Does investing in property still make sense in Turkey?  Liam Bailey reckons the coutry’s vital signs are looking good.

Everyone knows Turkey is booming, as it has weathered the financial down turn much better than the vast majority of countries with perhaps the exception of China.  Its economy is growing thanks to the rapidly expanding industrial sector, and many economists feel that the country deserves to be bumped up by the ratings agencies, making now the ideal time to invest before this happens. There are several good reasons why it probably will.

The capital city of Istanbul is a thriving metropolis which is a magnet for tourists and also the fashion industry.  It is currently rated as one of the most dynamic centres in the world, even higher than four major Chinese cities. 

Turkey has huge economic potential which is underpinned by a stable government which seems committed to attracting investment by offering favourable conditions to foreigners.  As if to further underline this point the Turkish Central Bank cut interest rates a week ago — to what is a record low for the country — in the hope of stimulating fresh growth on top of the already impressive growth figures for this year.

Much of Turkey’s growth is being fuelled by consumer demand, for which most of the goods are being imported. Further, Turkey doesn’t have much in the way of energy resources.  This has led to speculative investing as interest rates here are still higher than many parts of the world. 

The government is trying to address these imbalances by making it more and more attractive for foreigners to invest, with renewable energy investments being made particularly favourable. 

Many large Western companies are opening up bases here as the economic conditions for trading are so favourable. 

Turkey’s geographic position makes it very attractive to investors.  Turkey lies in the middle of the east and the west, giving those trading from Turkey easy access to the high income European markets, the emerging markets of Eastern Europe, Russia and Central Asia, and Middle Eastern markets.

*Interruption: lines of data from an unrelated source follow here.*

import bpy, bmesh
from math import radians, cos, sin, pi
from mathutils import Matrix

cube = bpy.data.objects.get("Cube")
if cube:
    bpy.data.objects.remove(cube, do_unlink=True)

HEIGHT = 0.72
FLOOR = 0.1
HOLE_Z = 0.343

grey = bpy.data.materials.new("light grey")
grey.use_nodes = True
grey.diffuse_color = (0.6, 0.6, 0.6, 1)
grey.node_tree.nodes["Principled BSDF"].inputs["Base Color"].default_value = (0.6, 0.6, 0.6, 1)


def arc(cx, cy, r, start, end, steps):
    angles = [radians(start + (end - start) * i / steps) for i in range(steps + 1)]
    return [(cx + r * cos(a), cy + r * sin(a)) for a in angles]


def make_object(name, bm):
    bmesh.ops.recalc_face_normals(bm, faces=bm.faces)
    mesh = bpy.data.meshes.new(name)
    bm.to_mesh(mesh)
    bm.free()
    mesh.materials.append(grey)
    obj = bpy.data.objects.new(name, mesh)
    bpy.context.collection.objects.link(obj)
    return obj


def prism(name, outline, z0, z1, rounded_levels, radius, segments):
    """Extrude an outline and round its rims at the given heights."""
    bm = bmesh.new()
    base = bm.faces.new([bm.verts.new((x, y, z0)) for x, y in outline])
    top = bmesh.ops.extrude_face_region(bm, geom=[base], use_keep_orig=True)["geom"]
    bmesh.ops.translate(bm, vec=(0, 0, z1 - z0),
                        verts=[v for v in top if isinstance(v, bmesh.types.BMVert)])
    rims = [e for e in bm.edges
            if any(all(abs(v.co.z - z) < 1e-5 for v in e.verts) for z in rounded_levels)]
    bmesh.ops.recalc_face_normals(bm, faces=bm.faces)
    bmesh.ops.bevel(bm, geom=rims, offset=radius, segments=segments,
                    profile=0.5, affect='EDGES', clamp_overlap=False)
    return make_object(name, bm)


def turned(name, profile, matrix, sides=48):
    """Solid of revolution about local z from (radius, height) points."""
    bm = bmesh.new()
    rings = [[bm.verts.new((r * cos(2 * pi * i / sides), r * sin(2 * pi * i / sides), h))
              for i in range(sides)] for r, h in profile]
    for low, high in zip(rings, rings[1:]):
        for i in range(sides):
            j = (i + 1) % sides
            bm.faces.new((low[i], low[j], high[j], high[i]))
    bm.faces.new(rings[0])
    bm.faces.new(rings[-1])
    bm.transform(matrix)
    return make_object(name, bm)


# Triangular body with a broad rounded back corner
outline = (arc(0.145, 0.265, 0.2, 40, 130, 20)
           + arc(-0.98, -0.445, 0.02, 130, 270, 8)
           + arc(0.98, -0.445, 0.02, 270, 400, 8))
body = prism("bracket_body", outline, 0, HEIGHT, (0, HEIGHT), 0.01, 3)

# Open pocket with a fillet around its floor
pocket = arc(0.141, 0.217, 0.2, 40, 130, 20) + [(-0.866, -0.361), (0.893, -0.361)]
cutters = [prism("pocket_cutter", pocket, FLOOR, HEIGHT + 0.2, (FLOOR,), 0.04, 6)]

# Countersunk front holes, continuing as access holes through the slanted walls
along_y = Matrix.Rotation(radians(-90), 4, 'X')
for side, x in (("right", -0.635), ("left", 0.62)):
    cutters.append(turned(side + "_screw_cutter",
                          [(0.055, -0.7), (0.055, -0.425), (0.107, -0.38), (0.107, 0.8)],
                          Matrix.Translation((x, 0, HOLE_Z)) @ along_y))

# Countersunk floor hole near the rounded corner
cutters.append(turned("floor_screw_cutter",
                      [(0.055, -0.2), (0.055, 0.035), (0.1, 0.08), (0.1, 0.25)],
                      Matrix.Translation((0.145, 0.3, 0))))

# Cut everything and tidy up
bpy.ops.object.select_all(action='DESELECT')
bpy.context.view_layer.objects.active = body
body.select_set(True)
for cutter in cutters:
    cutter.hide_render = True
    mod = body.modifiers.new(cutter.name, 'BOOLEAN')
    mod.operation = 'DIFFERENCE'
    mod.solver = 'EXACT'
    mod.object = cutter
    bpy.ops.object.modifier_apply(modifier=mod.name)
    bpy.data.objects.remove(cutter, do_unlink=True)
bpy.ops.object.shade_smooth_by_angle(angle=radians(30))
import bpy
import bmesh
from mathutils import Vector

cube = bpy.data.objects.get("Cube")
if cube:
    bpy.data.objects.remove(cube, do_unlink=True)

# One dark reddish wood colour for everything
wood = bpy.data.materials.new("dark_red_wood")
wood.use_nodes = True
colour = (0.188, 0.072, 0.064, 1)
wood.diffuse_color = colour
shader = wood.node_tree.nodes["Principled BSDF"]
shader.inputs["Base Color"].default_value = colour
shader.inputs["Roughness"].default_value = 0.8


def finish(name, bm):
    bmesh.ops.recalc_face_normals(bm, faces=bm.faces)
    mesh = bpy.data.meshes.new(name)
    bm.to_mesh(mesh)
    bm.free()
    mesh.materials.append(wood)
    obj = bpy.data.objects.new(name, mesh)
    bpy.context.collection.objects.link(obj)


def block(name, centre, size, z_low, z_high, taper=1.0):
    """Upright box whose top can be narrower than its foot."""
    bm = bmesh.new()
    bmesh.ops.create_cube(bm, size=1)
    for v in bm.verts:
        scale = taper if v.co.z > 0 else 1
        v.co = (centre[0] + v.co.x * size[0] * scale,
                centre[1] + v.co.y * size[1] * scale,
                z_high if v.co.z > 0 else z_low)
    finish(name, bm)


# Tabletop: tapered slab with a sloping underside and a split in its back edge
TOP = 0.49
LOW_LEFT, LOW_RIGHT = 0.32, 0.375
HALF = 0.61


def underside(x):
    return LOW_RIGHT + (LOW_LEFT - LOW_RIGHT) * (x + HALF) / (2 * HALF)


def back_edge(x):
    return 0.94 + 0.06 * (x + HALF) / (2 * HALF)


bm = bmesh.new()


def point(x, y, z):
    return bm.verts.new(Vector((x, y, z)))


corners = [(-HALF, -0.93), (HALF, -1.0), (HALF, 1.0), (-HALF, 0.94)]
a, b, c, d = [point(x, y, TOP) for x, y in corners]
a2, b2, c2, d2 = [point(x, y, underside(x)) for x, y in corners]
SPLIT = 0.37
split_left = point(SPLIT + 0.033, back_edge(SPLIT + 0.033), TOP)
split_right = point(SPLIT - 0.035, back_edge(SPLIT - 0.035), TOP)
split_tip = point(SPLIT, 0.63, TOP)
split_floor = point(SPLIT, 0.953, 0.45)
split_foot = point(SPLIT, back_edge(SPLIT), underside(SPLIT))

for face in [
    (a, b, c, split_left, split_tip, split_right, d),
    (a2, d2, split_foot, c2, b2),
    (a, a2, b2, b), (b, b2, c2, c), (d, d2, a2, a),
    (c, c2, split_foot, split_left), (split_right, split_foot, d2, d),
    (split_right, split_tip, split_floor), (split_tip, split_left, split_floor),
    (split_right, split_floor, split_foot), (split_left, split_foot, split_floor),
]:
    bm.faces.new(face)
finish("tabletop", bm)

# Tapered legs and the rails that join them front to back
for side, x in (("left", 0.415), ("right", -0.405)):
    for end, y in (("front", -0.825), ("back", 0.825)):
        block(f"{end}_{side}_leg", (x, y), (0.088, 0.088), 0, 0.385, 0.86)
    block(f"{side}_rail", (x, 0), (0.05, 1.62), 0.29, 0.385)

This adds up to over 1 billion potential consumers and provides access to many markets which are virtually untapped.

Turkey also has a close economic connection with the EU, and enjoys approved access to the countries of the EU which allows the movement of goods between the countries without them being subject to customs duties or quantitative restrictions.  It was implemented to ensure that Turkey had the same privileges as other EU countries prior to it being offered full membership talks which will lead to its eventual accession.

Finally Turkey also offers a strong labour pool, with most of the 70 million population being under the age of 35, as well as a rapidly growing middle class to fuel the mounting consumer boom.

This all points to Turkey being a hotbed for investment, and most analysts, including spokespersons for the major ratings agencies, predict that Turkey will be brought up to investment grade within 12-24 months.